About this column:
In a weekly column, written alternately by Eveline van Zeeland, Eugène Franken, PG Kroeger, Katleen Gabriels, Carina Weijma, Bernd Maier-Leppla, Willemijn Brouwer and Colinda de Beer, Innovation Origins tries to guess what the future will look like. These columnists, sometimes joined by guest bloggers like Maarten van Andel, all working in their own way to find solutions to the problems of our time. So tomorrow will be good. Here are all previous articles.
The earth has amassed a lot of solar energy from the past in the form of fossil fuels (solar stocks). In the space of 100 years, we have plundered these solar stores by consuming far more energy than we can produce from sources such as the sun, wind, hydroelectricity and biomass (solar flows). We are now trying to stop this depletion of resources. However, we are still making two crucial mistakes: we have started to deplete the earth’s mineral resources (lithium, cobalt, copper and other rare metals) and we have started to borrow biomass from the future.
Critical mineral reserves are more likely to run out first than fossil fuels, even in this century. And cutting down and burning trees releases more CO2 than burning coal.

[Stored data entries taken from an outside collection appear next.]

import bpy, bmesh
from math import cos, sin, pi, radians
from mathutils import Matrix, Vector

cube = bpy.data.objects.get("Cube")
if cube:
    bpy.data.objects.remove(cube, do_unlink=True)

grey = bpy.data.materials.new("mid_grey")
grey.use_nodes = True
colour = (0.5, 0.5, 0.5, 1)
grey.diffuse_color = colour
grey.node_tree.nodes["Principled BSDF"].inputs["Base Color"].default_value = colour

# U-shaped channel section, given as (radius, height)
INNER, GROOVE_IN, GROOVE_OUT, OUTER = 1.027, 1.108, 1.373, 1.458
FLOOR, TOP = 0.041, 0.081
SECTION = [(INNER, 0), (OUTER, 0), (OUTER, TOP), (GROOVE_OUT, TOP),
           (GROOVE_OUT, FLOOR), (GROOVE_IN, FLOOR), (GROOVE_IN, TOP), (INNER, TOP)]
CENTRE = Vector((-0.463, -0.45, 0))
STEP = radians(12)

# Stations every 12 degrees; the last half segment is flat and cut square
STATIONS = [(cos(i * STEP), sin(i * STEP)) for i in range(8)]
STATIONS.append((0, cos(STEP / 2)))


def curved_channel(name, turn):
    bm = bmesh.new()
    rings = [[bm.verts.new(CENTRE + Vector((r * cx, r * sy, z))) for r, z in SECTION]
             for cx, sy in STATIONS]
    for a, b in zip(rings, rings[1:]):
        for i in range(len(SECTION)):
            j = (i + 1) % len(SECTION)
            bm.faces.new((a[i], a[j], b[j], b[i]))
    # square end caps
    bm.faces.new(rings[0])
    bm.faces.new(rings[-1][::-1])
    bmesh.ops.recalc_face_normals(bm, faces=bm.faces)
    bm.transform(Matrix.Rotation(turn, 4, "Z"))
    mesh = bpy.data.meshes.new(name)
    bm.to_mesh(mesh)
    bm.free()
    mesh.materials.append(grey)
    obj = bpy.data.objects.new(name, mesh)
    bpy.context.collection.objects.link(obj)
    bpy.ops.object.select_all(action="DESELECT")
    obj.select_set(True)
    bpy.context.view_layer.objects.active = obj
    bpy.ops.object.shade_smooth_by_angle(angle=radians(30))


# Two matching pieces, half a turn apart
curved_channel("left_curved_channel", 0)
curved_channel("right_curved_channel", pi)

Newly planted trees would absorb this CO2 again in 30 years, but that’s a lot like a 30-year mortgage. Do something you can’t afford now, but do it anyway by borrowing future resources. This involves risks and costs money.
CO2, however, is not money. CO2 from burning trees and coal is chemically identical and is now being released into the air and causing global warming. There is only one type of CO2, and there is nothing that can be borrowed in the future. It is a pure error.
We cannot continue to plunder the past, because the reserves will one day run out. We also cannot continue to borrow in the future, because this house of cards will also collapse one day. Complex Energy Subsidies and CO2 accounting won’t change that. We must halve our energy consumption no matter what. At least the looting and borrowing will slow down, and we will buy time to adapt society without lurching from crisis to crisis.